--- Problem statement ---
A single number is the answer: how many lines of the data hold "objects"?

--- Records provided ---

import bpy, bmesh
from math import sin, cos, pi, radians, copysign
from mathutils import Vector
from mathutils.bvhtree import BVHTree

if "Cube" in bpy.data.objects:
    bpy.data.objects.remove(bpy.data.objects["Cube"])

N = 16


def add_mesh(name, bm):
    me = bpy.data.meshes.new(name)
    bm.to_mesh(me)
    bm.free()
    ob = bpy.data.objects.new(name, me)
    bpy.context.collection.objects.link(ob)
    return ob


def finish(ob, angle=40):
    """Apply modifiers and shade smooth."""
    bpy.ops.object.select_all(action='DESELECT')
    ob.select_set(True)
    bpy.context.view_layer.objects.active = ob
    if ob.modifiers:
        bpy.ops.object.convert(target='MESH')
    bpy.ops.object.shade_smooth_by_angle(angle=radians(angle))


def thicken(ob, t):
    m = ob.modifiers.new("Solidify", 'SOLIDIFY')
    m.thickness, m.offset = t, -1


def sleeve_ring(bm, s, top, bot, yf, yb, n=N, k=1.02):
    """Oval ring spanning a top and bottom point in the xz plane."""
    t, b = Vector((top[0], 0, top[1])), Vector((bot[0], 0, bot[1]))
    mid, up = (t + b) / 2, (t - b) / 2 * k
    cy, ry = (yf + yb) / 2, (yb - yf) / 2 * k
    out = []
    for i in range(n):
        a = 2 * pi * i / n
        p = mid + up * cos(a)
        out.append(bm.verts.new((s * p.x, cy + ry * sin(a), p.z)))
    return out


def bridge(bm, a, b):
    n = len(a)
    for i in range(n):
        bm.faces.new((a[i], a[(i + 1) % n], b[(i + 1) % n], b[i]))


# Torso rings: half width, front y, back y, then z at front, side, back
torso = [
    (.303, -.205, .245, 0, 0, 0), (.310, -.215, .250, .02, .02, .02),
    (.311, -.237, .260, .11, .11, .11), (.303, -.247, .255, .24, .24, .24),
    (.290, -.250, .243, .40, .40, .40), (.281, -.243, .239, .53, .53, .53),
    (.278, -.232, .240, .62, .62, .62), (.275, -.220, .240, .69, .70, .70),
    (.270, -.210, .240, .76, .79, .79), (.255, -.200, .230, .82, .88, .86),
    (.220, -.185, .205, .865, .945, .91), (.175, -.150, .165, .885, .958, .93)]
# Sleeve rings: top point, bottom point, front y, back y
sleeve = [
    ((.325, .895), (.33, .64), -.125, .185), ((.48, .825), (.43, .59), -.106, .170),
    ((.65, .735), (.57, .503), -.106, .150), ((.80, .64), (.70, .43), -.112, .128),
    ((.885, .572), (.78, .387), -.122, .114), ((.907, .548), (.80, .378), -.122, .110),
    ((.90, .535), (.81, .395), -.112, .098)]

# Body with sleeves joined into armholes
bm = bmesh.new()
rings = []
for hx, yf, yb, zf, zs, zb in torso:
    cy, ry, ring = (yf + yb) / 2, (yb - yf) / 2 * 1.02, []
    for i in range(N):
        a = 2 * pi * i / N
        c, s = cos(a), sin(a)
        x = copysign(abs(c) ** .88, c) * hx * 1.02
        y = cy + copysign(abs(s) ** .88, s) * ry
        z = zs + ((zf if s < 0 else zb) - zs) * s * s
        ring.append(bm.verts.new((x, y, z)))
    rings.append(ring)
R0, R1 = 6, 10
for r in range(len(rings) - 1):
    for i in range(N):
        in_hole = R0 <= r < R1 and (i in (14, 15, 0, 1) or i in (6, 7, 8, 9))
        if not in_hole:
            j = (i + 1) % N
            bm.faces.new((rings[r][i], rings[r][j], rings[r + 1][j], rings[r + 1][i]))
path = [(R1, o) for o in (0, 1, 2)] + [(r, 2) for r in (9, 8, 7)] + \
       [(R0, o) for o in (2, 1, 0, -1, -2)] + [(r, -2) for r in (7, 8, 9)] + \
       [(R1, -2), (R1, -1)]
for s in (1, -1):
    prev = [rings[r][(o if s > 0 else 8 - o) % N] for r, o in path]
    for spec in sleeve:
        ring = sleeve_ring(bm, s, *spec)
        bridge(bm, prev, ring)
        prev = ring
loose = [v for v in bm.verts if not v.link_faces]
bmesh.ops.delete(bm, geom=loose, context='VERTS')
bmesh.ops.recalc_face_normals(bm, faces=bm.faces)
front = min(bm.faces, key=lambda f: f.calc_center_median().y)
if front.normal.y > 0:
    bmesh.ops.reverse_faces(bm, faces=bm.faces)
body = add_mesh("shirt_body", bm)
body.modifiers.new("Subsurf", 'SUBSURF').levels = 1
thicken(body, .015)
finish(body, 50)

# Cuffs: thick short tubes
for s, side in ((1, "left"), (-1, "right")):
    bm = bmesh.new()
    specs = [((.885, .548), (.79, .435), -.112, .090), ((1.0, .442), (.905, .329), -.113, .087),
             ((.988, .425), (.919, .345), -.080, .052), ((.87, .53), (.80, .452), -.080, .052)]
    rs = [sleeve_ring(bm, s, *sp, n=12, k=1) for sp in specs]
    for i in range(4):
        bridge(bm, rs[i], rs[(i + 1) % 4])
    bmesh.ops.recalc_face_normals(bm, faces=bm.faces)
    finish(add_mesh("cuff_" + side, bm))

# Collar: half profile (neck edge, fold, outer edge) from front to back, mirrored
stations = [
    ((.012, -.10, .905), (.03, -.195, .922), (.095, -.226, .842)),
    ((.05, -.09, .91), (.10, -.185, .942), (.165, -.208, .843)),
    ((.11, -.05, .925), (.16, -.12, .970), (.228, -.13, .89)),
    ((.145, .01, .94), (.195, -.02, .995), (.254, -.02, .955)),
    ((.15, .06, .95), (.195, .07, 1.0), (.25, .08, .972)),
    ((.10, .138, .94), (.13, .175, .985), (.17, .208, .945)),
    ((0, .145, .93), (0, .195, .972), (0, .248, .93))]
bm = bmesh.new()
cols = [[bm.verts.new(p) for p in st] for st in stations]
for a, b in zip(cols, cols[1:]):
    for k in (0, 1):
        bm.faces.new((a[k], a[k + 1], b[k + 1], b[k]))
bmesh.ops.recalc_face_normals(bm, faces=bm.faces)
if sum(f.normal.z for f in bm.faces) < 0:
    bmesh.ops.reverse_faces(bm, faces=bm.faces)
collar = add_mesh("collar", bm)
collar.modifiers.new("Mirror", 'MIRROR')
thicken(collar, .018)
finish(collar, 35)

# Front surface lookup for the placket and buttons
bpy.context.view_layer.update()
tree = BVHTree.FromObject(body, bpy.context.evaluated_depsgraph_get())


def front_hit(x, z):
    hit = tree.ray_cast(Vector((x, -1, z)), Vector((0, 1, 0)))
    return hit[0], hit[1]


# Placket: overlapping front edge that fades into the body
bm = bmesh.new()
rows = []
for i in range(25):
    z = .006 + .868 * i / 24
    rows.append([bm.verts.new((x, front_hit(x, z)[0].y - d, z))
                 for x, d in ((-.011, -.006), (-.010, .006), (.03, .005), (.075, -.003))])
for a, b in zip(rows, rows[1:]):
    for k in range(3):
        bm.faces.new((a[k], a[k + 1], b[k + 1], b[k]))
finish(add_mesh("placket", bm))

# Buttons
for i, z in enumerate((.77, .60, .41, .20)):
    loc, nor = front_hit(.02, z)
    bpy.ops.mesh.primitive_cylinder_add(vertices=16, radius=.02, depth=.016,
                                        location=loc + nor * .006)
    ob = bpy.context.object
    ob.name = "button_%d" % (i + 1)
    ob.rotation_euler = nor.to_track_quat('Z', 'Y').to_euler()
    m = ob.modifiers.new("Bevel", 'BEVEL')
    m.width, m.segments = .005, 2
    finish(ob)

--- Written solution ---
5